Most studies have not distinguished delay from intervals, so that whether the declining impatience really holds has been an open question. We conducted an experiment that explicitly distinguishes them, and confirmed it at short delay such as less than 8-week delay. This implies that people make dynamically inconsistent plans. We also found the interval effect that the time discount rate decreases with prolonged intervals. We show that the interval and the magnitude effects are caused because intertemporal choice is made partially based on the differential in reward amount, while Weber’s law explains neither the delay nor the interval effects sufficiently.
|Title of host publication||Behavioral Economics of Preferences, Choices, and Happiness|
|Number of pages||28|
|Publication status||Published - Jan 1 2016|
All Science Journal Classification (ASJC) codes

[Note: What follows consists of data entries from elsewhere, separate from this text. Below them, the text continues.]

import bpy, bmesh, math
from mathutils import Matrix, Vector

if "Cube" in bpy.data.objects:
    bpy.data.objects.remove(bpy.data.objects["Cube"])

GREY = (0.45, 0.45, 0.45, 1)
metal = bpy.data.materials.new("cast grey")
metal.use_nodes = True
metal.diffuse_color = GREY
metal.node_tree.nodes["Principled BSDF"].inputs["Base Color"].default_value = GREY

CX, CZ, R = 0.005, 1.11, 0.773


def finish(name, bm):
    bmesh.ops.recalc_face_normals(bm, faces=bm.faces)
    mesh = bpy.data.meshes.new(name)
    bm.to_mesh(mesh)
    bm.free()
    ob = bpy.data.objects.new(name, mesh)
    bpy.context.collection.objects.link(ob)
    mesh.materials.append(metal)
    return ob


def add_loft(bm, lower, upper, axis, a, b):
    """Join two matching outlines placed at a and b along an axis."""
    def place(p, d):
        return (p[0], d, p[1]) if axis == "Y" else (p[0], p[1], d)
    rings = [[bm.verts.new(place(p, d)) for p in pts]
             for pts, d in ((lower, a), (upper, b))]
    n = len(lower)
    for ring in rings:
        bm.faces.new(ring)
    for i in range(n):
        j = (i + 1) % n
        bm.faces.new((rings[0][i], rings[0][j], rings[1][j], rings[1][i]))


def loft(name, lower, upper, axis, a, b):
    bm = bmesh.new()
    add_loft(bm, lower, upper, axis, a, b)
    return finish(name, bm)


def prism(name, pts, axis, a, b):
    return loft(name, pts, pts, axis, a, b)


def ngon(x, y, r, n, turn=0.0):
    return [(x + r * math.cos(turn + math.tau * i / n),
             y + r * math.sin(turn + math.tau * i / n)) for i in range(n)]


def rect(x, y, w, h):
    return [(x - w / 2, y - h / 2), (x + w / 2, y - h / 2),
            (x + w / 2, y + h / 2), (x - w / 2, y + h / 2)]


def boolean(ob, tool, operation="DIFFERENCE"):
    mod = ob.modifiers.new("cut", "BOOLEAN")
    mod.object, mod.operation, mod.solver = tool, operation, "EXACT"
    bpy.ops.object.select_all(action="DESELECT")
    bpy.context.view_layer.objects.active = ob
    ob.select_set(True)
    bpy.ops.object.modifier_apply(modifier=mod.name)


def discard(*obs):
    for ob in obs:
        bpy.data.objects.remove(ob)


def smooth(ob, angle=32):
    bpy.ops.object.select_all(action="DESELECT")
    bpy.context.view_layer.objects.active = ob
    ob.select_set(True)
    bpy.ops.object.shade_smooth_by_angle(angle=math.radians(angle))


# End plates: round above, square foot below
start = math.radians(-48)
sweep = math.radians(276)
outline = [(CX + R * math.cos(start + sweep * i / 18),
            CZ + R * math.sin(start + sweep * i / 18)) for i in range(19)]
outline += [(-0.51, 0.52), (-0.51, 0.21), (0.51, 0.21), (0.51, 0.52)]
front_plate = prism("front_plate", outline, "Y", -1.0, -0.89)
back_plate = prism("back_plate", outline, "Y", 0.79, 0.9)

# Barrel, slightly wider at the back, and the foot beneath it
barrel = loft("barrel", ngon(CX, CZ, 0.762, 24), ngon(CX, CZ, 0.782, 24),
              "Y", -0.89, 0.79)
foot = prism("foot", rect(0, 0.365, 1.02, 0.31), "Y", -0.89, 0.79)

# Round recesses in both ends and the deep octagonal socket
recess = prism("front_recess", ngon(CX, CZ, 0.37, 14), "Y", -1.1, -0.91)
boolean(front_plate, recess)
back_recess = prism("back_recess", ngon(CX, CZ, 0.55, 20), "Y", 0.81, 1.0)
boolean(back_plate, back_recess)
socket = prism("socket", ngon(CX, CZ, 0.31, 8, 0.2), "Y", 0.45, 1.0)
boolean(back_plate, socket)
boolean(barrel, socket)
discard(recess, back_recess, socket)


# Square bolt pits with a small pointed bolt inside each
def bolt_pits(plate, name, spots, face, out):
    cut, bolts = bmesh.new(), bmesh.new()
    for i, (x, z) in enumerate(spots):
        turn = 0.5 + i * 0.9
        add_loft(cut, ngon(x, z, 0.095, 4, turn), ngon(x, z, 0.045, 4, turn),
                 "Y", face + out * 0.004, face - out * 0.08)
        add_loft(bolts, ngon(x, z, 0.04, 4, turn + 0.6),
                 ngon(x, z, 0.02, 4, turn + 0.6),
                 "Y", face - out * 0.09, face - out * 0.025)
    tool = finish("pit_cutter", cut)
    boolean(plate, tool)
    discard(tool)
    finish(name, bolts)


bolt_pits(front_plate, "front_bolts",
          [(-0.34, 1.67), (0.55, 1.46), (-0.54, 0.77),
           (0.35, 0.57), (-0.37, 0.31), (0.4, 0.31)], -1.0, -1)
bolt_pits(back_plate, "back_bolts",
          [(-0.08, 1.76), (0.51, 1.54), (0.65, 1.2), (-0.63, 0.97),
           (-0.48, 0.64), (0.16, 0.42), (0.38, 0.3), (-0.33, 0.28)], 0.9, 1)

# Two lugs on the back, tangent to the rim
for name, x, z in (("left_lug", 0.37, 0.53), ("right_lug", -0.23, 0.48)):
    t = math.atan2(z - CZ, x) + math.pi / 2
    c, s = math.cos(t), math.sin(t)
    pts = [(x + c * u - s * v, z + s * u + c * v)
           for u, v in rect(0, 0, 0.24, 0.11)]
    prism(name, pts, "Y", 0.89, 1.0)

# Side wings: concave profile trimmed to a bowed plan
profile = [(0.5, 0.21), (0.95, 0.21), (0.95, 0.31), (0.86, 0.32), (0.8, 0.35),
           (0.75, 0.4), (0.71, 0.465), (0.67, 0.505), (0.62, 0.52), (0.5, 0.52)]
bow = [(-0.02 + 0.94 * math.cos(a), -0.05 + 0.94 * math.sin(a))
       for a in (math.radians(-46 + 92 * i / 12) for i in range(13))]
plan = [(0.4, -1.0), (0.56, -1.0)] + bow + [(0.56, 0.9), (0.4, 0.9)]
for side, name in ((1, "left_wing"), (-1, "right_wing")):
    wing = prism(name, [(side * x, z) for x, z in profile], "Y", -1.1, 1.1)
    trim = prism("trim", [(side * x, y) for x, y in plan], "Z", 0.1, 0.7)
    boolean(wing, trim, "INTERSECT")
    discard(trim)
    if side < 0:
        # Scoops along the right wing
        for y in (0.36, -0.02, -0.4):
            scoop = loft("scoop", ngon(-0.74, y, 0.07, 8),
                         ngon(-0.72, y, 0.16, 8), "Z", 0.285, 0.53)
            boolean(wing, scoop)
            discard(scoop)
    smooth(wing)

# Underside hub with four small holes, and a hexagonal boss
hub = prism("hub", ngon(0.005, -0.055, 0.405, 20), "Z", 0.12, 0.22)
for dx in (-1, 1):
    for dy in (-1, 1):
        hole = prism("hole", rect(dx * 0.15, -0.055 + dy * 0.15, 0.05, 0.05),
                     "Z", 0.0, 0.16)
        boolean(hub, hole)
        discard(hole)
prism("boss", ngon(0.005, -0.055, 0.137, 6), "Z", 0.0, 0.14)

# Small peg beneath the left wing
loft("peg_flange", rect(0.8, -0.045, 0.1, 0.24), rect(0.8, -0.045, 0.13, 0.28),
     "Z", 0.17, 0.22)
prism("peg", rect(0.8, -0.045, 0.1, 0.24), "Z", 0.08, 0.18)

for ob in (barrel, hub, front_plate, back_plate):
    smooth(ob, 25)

- Economics, Econometrics and Finance(all)
- Business, Management and Accounting(all)